Saved data entries
==================================================
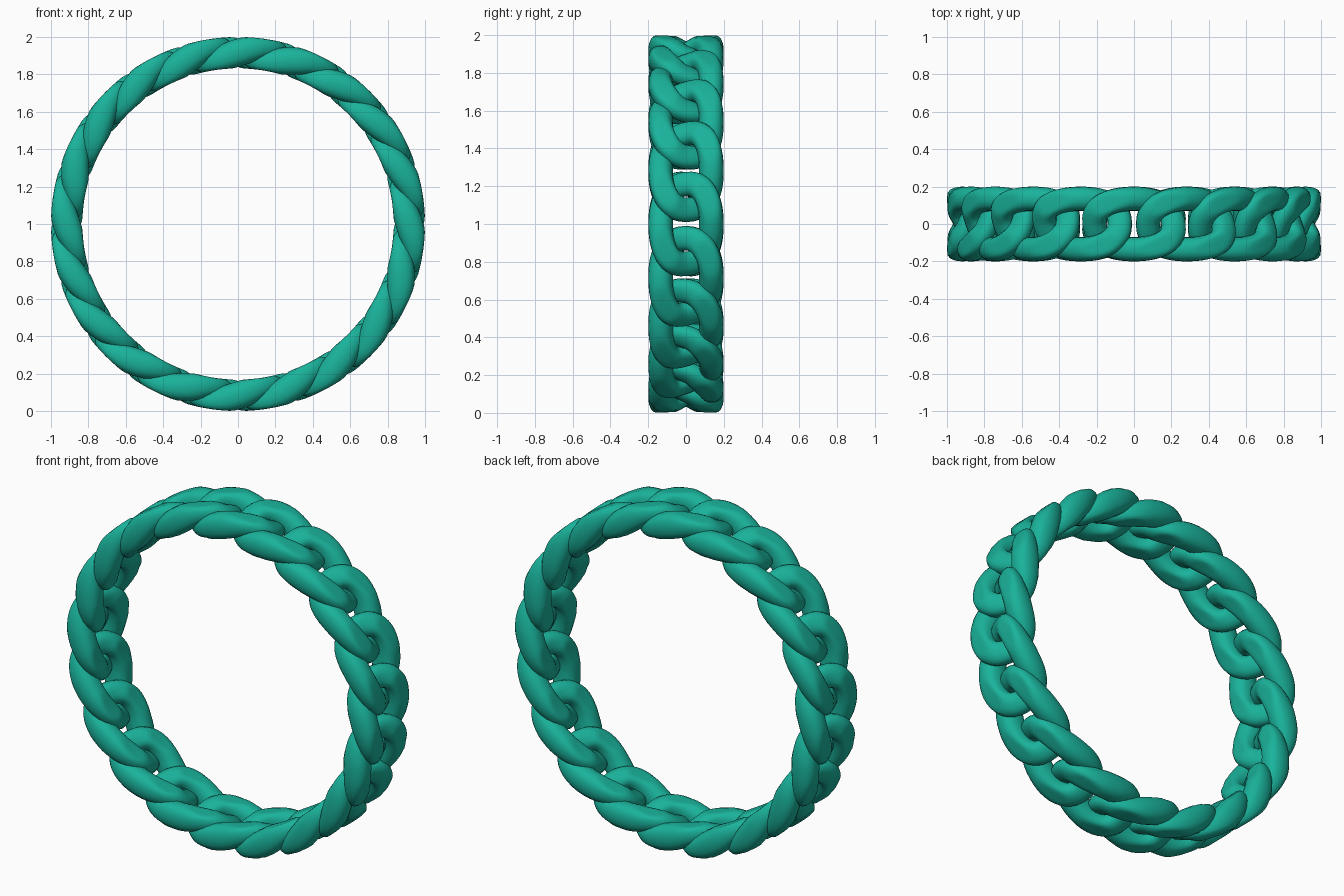
import bpy, bmesh, math
from mathutils import Vector

if "Cube" in bpy.data.objects:
    bpy.data.objects.remove(bpy.data.objects["Cube"])

LINKS = 20          # links round the ring
R = 0.916           # middle radius of the ring
A, B = 0.212, 0.135  # half length / half width of a link's centre line
H = 0.042           # twist height
N, M = 56, 18       # steps along the link / round its section

mat = bpy.data.materials.new("teal")
mat.diffuse_color = (0.01, 0.45, 0.33, 1)
mat.use_nodes = True
mat.node_tree.nodes["Principled BSDF"].inputs["Base Color"].default_value = mat.diffuse_color


def spow(x, p):
    return math.copysign(abs(x) ** p, x)


def centre(t):
    # twisted, slightly squared oval: u along the ring, v across, w radial
    return Vector((A * spow(math.cos(t), 0.9), B * spow(math.sin(t), 0.85), -H * math.sin(2 * t)))


def bend(p):
    # wrap the flat link onto the top of the ring
    a, r = p.x / R, R + p.z
    return Vector((r * math.sin(a), p.y, r * math.cos(a)))


def link_mesh():
    bm = bmesh.new()
    rings = []
    for i in range(N):
        t = 2 * math.pi * (i + 0.5) / N
        c = centre(t)
        tan = (centre(t + 0.06) - centre(t - 0.06)).normalized()
        side = tan.cross(Vector((0, 0, 1))).normalized()
        up = side.cross(tan)
        thick = 0.05 + 0.024 * math.sin(t) ** 4   # rails are deeper than the ends
        ring = []
        for j in range(M):
            s = 2 * math.pi * j / M
            p = c + side * 0.065 * spow(math.cos(s), 0.85) + up * thick * spow(math.sin(s), 0.85)
            p.z = max(-0.084, min(0.084, p.z))     # filed inner and outer faces
            ring.append(bm.verts.new(bend(p)))
        rings.append(ring)
    for i in range(N):
        a, b = rings[i], rings[(i + 1) % N]
        for j in range(M):
            k = (j + 1) % M
            bm.faces.new((a[j], b[j], b[k], a[k])).smooth = True
    bmesh.ops.recalc_face_normals(bm, faces=bm.faces)
    me = bpy.data.meshes.new("chain_link")
    bm.to_mesh(me)
    bm.free()
    me.materials.append(mat)
    return me


# interlocking links arranged round the upright ring
mesh = link_mesh()
for i in range(LINKS):
    ob = bpy.data.objects.new(f"chain_link_{i + 1}", mesh)
    ob.location = (0, 0, 1)
    ob.rotation_euler = (0, 2 * math.pi * i / LINKS, 0)
    bpy.context.collection.objects.link(ob)
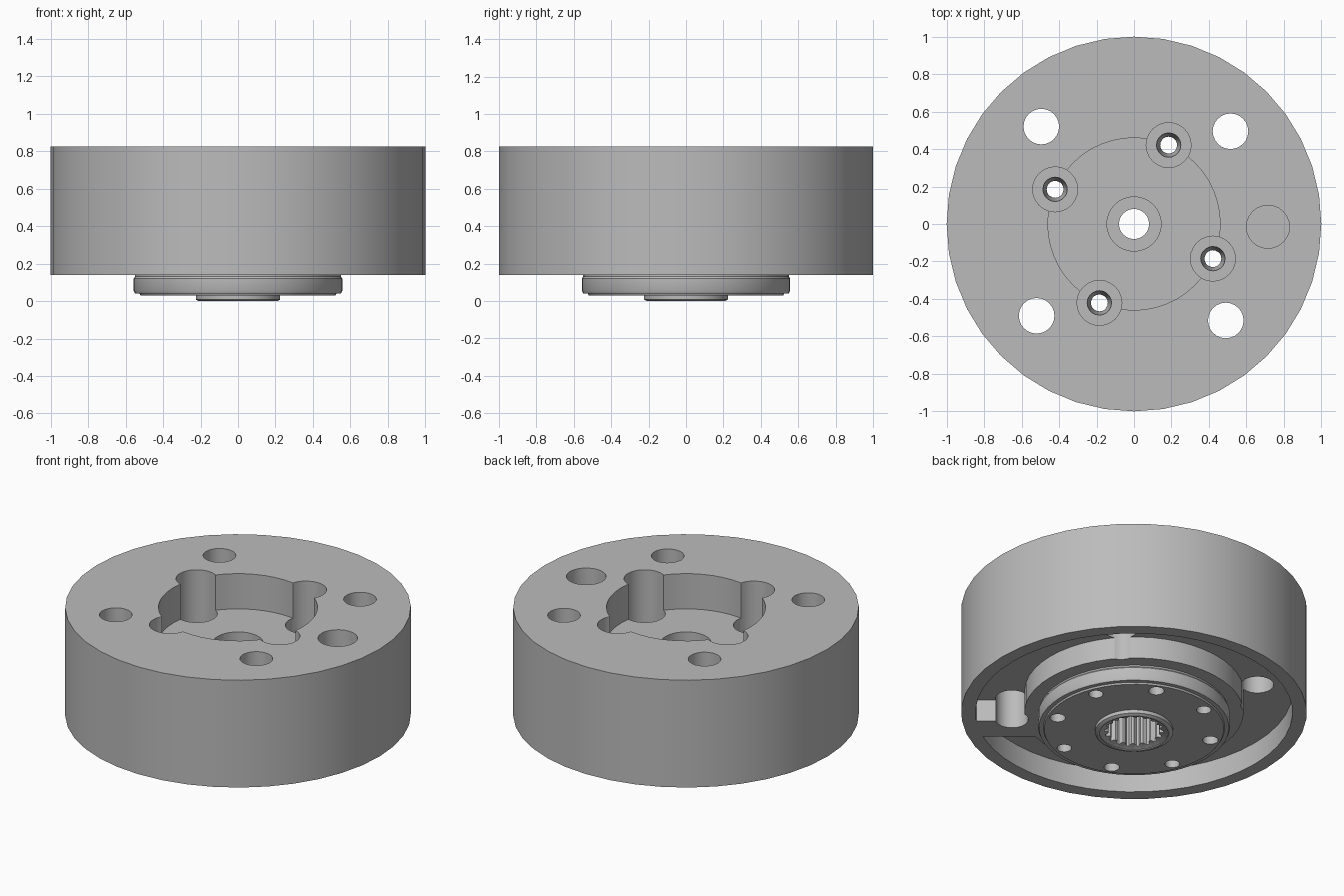
import bpy, bmesh, math
from mathutils import Matrix, Vector

if "Cube" in bpy.data.objects:
    bpy.data.objects.remove(bpy.data.objects["Cube"], do_unlink=True)

grey = bpy.data.materials.new("machined_grey")
grey.use_nodes = True
grey.diffuse_color = (0.5, 0.5, 0.5, 1)
grey.node_tree.nodes["Principled BSDF"].inputs["Base Color"].default_value = (0.5, 0.5, 0.5, 1)


def finish(name, bm):
    bmesh.ops.recalc_face_normals(bm, faces=bm.faces)
    mesh = bpy.data.meshes.new(name)
    bm.to_mesh(mesh)
    bm.free()
    mesh.materials.append(grey)
    ob = bpy.data.objects.new(name, mesh)
    bpy.context.collection.objects.link(ob)
    return ob


def stack(name, rings):
    """Solid made by joining rings of points, capped at both ends."""
    bm = bmesh.new()
    loops = [[bm.verts.new(p) for p in ring] for ring in rings]
    for low, high in zip(loops, loops[1:]):
        for i in range(len(low)):
            bm.faces.new((low[i - 1], low[i], high[i], high[i - 1]))
    bm.faces.new(loops[0])
    bm.faces.new(loops[-1])
    return finish(name, bm)


def circle(r, z, x, y, sides):
    turn = math.tau / sides
    return [(x + r * math.cos(i * turn), y + r * math.sin(i * turn), z) for i in range(sides)]


def lathe(name, profile, at=(0, 0), sides=36):
    return stack(name, [circle(r, z, at[0], at[1], sides) for r, z in profile])


def cut(target, cutter, keep=False):
    mod = target.modifiers.new("cut", 'BOOLEAN')
    mod.operation = 'DIFFERENCE'
    mod.solver = 'EXACT'
    mod.object = cutter
    graph = bpy.context.evaluated_depsgraph_get()
    mesh = bpy.data.meshes.new_from_object(target.evaluated_get(graph))
    target.modifiers.clear()
    target.data = mesh
    if not keep:
        bpy.data.objects.remove(cutter, do_unlink=True)


def polar(r, degrees):
    a = math.radians(degrees)
    return r * math.cos(a), r * math.sin(a)


TOP, BASE = 0.825, 0.14
housing = lathe("housing", [(1, BASE), (1, TOP)], sides=40)
hub = lathe("drive_hub", [(0.0 + 0.21, 0), (0.225, 0.008), (0.225, 0.03), (0.52, 0.03),
                          (0.525, 0.04), (0.55, 0.04), (0.557, 0.055), (0.557, 0.12),
                          (0.55, 0.13), (0.55, 0.15)], sides=48)

# Ring pocket under the housing, interrupted by one bridge
pocket = lathe("pocket_cutter", [(0.917, 0), (0.917, 0.28)], sides=48)
cut(pocket, lathe("core", [(0.634, -0.1), (0.634, 0.4)], sides=48))
bm = bmesh.new()
bmesh.ops.create_cube(bm, size=1, matrix=Matrix.Translation((0.45, -0.62, 0.15)) @
                      Matrix.Rotation(math.radians(-40), 4, 'Z') @
                      Matrix.Diagonal(Vector((0.75, 0.18, 0.6, 1))))
cut(pocket, finish("bridge", bm))
cut(housing, pocket)

# Round recess in the top
cut(housing, lathe("recess_cutter", [(0.46, 0.6), (0.46, 1)], sides=48))

# Counterbored screw wells and matching hub holes
for k in range(8):
    spot = polar(0.46, 66.3 + 45 * k)
    if k % 2 == 0:
        cut(housing, lathe("well", [(0.12, 0.4), (0.12, 1)], spot, 24))
        for part in (housing, hub):
            cut(part, lathe("screw_hole", [(0.045, -0.1), (0.045, 0.3),
                                           (0.065, 0.38), (0.065, 0.45)], spot, 20))
    else:
        cut(hub, lathe("blind_hole", [(0.042, -0.1), (0.042, 0.13)], spot, 20))

# Mounting holes right through, and one blind dowel hole
for spot in ((-0.495, 0.52), (0.515, 0.495), (-0.52, -0.49), (0.49, -0.515)):
    cut(housing, lathe("mount_hole", [(0.095, -0.1), (0.095, 1)], spot, 24))
cut(housing, lathe("dowel_hole", [(0.115, 0.5), (0.115, 1)], (0.715, -0.015), 24))

# Stepped centre bore
cut(housing, lathe("bore", [(0.08, 0), (0.08, 0.45), (0.145, 0.45), (0.145, 1)], sides=32))

# Toothed drive socket
TEETH = 18


def gear(z):
    points = []
    for i in range(TEETH * 4):
        r = 0.172 if i % 4 < 2 else 0.15
        x, y = polar(r, i * 90 / TEETH)
        points.append((x, y, z))
    return points


for part in (housing, hub):
    cut(part, stack("socket", [gear(-0.1), gear(0.32)]))
cut(hub, lathe("socket_lip", [(0.198, -0.1), (0.198, 0.006), (0.16, 0.02)]))

# Smooth curved walls, crisp edges
for ob in (housing, hub):
    bpy.ops.object.select_all(action='DESELECT')
    ob.select_set(True)
    bpy.context.view_layer.objects.active = ob
    bpy.ops.object.shade_smooth_by_angle(angle=math.radians(25))
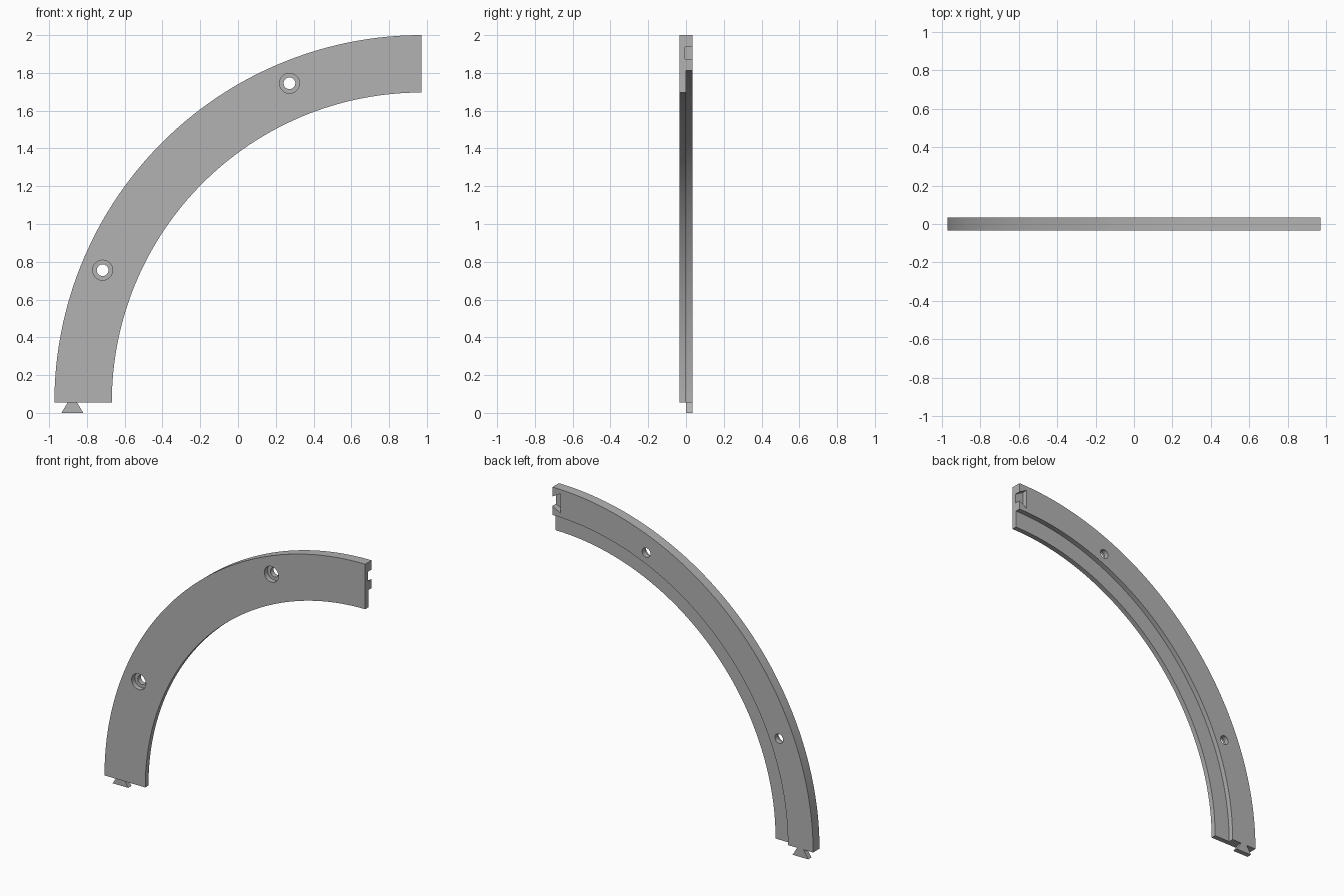
import bpy, bmesh, math
from mathutils import Vector

cube = bpy.data.objects.get("Cube")
if cube:
    bpy.data.objects.remove(cube, do_unlink=True)

CX, CZ = 0.972, 0.056            # centre of the arc
OUTER, STEP, INNER = 1.944, 1.756, 1.64
HALF = 0.034                     # half thickness
MID = 1.849                      # radius of the dovetail joints
HOLE_R = 1.828
SEGS = 96

grey = bpy.data.materials.new("grey plastic")
grey.use_nodes = True
colour = (0.45, 0.45, 0.45, 1)
grey.diffuse_color = colour
grey.node_tree.nodes["Principled BSDF"].inputs["Base Color"].default_value = colour


def finish(name, bm):
    bmesh.ops.recalc_face_normals(bm, faces=bm.faces)
    mesh = bpy.data.meshes.new(name)
    bm.to_mesh(mesh)
    bm.free()
    mesh.materials.append(grey)
    obj = bpy.data.objects.new(name, mesh)
    bpy.context.collection.objects.link(obj)
    return obj


def prism(name, outline, y0, y1):
    """Extrude an x-z outline from y0 to y1."""
    bm = bmesh.new()
    face = bm.faces.new([bm.verts.new((x, y0, z)) for x, z in outline])
    side = bmesh.ops.extrude_face_region(bm, geom=[face])["geom"]
    moved = [v for v in side if isinstance(v, bmesh.types.BMVert)]
    bmesh.ops.translate(bm, verts=moved, vec=(0, y1 - y0, 0))
    return finish(name, bm)


def disc(name, centre, radius, y0, y1):
    ring = [2 * math.pi * i / 40 for i in range(40)]
    return prism(name, [(centre[0] + radius * math.cos(a),
                         centre[1] + radius * math.sin(a)) for a in ring], y0, y1)


def boolean(target, tool, operation):
    mod = target.modifiers.new(tool.name, 'BOOLEAN')
    mod.operation = operation
    mod.solver = 'EXACT'
    mod.object = tool
    bpy.context.view_layer.objects.active = target
    bpy.ops.object.modifier_apply(modifier=mod.name)
    bpy.data.objects.remove(tool, do_unlink=True)


# Stepped section swept through a quarter circle
section = [(INNER, -HALF), (OUTER, -HALF), (OUTER, HALF),
           (STEP, HALF), (STEP, 0), (INNER, 0)]
bm = bmesh.new()
rings = []
for i in range(SEGS + 1):
    a = math.pi / 2 * i / SEGS
    rings.append([bm.verts.new((CX - r * math.cos(a), y, CZ + r * math.sin(a)))
                  for r, y in section])
for a, b in zip(rings, rings[1:]):
    for j in range(len(section)):
        k = (j + 1) % len(section)
        bm.faces.new((a[j], a[k], b[k], b[j]))
bm.faces.new(rings[0])
bm.faces.new(rings[-1])
body = finish("curved_rail", bm)

# Dovetail tongue at the foot
tx = CX - MID
tongue = prism("dovetail_tongue", [(tx - 0.058, 0), (tx + 0.058, 0), (tx + 0.024, CZ),
                                   (tx + 0.024, CZ + 0.02), (tx - 0.024, CZ + 0.02),
                                   (tx - 0.024, CZ)], 0.0, HALF)
boolean(body, tongue, 'UNION')

# Matching dovetail socket at the upper end, open to the back
sz = CZ + MID
socket = prism("socket_cutter", [(CX + 0.02, sz - 0.032), (CX, sz - 0.032),
                                 (CX - 0.06, sz - 0.066), (CX - 0.06, sz + 0.066),
                                 (CX, sz + 0.032), (CX + 0.02, sz + 0.032)],
               -0.004, HALF + 0.02)
boolean(body, socket, 'DIFFERENCE')

# Screw holes with wider counterbores on the front
for a in (math.pi / 8, 3 * math.pi / 8):
    c = (CX - HOLE_R * math.cos(a), CZ + HOLE_R * math.sin(a))
    boolean(body, disc("hole_cutter", c, 0.031, -0.1, 0.1), 'DIFFERENCE')
    boolean(body, disc("counterbore_cutter", c, 0.053, -0.1, 0.0), 'DIFFERENCE')

bpy.ops.object.select_all(action='DESELECT')
body.select_set(True)
bpy.context.view_layer.objects.active = body
bpy.ops.object.shade_smooth_by_angle(angle=math.radians(30))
==================================================
§ **ACTION ITEM**
Only lines that include "rings" are counted here. Give their number for the records above and add nothing.

§ **ANSWER**
11